    Dewey’sPsychologyis one of the great, underappreciated works of nineteenth-century thought. The book has been consistently derided and ignored since its publication in 1887, and its merits are still underappreciated today, even by otherwise sympathetic Dewey scholars.¹ And yet thePsychologyis a masterwork of philosophical synthesis, providing a general framework that seems to account well (and sometimes beautifully) for every phase of human experience. It offers a compelling account of everything from the nature of knowledge and wonder to what it means to feel malice or hunger, or to be religious, or to appreciate a great work of...

  9. FOUR THE NATURE OF KNOWLEDGE
    (pp. 84-112)

    How does knowledge occur? What are the conditions that make it possible? In thePsychology, Dewey holds that at the root of all knowledge there are not objects out there that we must come to know, but rather, vague, amorphous “motions” (EW 2: 30), or processes of some kind, that lend themselves to creative development and reshaping. Instead of starting with objects, we start with motions, with malleable processes that are indistinct and waiting, as it were, to be developed into a world to be known.¹ The method by which these original motions are developed into a world to be...

  10. FIVE WHAT WE KNOW
    (pp. 113-144)

    We saw in the previous chapter how Dewey conceives of knowledge. We will now consider what it is that we know, in his view. Dewey maintains that when we have knowledge we never grasp facts in their pure, given state, but always construct and reorganize them to render them more idealized. We will see in this chapter how our aim in this endeavor, for Dewey, is toknowthe facts—that is, to relate them together into a systematic whole, so that each becomes intelligible. What we would like to achieve as inquirers is complete knowledge. We would like to...

  11. SIX FEELING, WILL, AND SELF-REALIZATION
    (pp. 145-189)

    We have seen Dewey’s arguments for holding that we are entitled to think of ourselves as belonging to a single, interconnected, and meaningful whole. We are entitled to think this, he believes, because our knowledge all along builds towards such a result. We have now to consider Dewey’s reasons for saying that we can also feel ourselves belonging to this meaningful whole, and that we should act, as well, as if we do belong to it.¹

    The crucial steps in Dewey’s argument at this stage are to show, first, that feelings are about “self-realization,” and second, that they contain a...

  12. SEVEN BEYOND MODERNIST CULTURE
    (pp. 190-232)

    Now that we have examined Dewey’s early philosophy in detail, we are in a position to understand its promise. The main thrust of this philosophy lies in its attempt to move us beyond the whole problematic culture of Dewey’s time (and perhaps of our own), namely, modernist culture itself. In this chapter, I first show how Dewey’s philosophy challenges the modernist conception of the self, a conception that for Dewey entailed deep pessimism about human life and its prospects. I then show how Dewey’s early philosophy challenges pessimism as such and allows us to have faith in life. I conclude...
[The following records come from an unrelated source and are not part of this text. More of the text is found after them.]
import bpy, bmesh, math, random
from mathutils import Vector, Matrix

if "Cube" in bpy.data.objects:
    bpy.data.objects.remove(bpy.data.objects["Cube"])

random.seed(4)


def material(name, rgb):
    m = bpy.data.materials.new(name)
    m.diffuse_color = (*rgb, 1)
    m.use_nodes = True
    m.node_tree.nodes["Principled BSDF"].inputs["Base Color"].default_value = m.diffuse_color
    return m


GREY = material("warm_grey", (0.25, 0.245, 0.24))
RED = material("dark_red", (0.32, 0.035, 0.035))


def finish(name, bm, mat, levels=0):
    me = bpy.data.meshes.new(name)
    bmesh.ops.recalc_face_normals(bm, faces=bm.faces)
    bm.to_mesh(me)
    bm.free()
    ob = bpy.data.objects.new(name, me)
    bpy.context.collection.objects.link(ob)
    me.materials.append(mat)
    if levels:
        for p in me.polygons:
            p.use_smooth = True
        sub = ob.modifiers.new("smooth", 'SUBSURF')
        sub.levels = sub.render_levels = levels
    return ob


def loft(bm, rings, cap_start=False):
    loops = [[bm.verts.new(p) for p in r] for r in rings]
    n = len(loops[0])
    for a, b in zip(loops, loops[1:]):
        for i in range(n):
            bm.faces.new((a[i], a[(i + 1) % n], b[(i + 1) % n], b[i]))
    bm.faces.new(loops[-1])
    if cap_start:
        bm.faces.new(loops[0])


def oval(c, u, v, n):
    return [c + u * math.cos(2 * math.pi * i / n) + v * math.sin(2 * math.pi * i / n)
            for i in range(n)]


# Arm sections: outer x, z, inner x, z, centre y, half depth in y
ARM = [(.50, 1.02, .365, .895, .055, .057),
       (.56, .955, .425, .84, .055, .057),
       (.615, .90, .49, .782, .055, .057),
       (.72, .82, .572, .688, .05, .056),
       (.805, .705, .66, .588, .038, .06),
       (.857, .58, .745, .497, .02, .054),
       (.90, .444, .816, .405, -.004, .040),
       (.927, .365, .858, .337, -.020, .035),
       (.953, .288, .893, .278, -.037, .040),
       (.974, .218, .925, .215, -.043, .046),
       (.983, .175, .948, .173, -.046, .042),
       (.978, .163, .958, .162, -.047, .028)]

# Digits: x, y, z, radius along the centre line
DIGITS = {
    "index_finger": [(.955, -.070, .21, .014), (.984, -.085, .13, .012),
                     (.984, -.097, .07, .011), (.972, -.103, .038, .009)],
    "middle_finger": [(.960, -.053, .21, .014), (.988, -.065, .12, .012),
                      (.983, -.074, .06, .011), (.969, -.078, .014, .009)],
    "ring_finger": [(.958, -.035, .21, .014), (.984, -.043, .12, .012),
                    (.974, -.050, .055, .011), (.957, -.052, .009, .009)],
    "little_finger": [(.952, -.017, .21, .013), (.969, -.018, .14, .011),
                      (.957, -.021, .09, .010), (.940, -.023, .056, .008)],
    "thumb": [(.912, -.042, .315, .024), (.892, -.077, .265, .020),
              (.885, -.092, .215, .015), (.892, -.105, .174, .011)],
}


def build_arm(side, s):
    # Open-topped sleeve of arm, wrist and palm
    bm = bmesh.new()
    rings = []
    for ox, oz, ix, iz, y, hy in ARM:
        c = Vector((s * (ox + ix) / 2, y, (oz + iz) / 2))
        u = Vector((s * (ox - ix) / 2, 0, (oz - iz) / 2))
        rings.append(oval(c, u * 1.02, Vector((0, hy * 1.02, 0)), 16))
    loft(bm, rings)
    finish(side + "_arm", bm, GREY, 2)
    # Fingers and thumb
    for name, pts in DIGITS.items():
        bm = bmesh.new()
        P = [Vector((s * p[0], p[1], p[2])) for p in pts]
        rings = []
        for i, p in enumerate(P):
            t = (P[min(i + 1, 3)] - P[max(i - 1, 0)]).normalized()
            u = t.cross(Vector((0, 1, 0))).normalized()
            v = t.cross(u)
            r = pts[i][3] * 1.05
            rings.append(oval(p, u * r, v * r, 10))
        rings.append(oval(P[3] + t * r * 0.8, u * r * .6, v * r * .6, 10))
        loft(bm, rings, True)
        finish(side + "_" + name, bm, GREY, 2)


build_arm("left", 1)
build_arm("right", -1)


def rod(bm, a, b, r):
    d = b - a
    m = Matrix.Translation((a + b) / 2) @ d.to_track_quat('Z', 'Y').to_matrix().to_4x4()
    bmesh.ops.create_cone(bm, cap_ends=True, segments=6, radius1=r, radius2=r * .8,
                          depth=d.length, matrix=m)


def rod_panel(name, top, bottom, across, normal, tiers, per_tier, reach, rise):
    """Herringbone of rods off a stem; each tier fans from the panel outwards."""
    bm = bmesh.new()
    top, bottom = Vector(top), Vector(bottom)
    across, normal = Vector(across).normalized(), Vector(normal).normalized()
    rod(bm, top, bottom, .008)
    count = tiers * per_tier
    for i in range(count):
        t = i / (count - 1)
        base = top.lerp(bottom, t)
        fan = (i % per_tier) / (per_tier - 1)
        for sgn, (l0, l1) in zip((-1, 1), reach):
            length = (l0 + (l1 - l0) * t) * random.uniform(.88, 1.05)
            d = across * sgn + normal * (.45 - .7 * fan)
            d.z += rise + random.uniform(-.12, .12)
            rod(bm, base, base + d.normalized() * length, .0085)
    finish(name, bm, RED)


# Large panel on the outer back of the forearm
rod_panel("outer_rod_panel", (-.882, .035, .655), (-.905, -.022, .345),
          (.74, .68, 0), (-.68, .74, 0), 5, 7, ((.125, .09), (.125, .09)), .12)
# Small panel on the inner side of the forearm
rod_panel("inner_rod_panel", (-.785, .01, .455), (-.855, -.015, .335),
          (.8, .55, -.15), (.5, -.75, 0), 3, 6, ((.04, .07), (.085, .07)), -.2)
  13. EIGHT A NEW IDEALISM
    (pp. 233-282)

    My main claim in this book is that Dewey’s early thought amounts to an original and significant philosophy. This claim challenges the standard interpretation, which holds that aside from helping illuminate Dewey’s later writings, his early work has nothing important to teach us; that taken on its own terms it is unworthy of our sustained attention. It may be objected to my thesis that Dewey’s early thought is typical Hegelian idealism, reflecting the philosophy of his teacher, George Sylvester Morris, if not simply of Hegel himself, and merely reiterates pre-existing idealist claims. In this final chapter, I will demonstrate that...

  14. Notes
    (pp. 283-304)
  15. Bibliography
    (pp. 305-310)
  16. Index
    (pp. 311-314)
  17. Back Matter
    (pp. 315-316)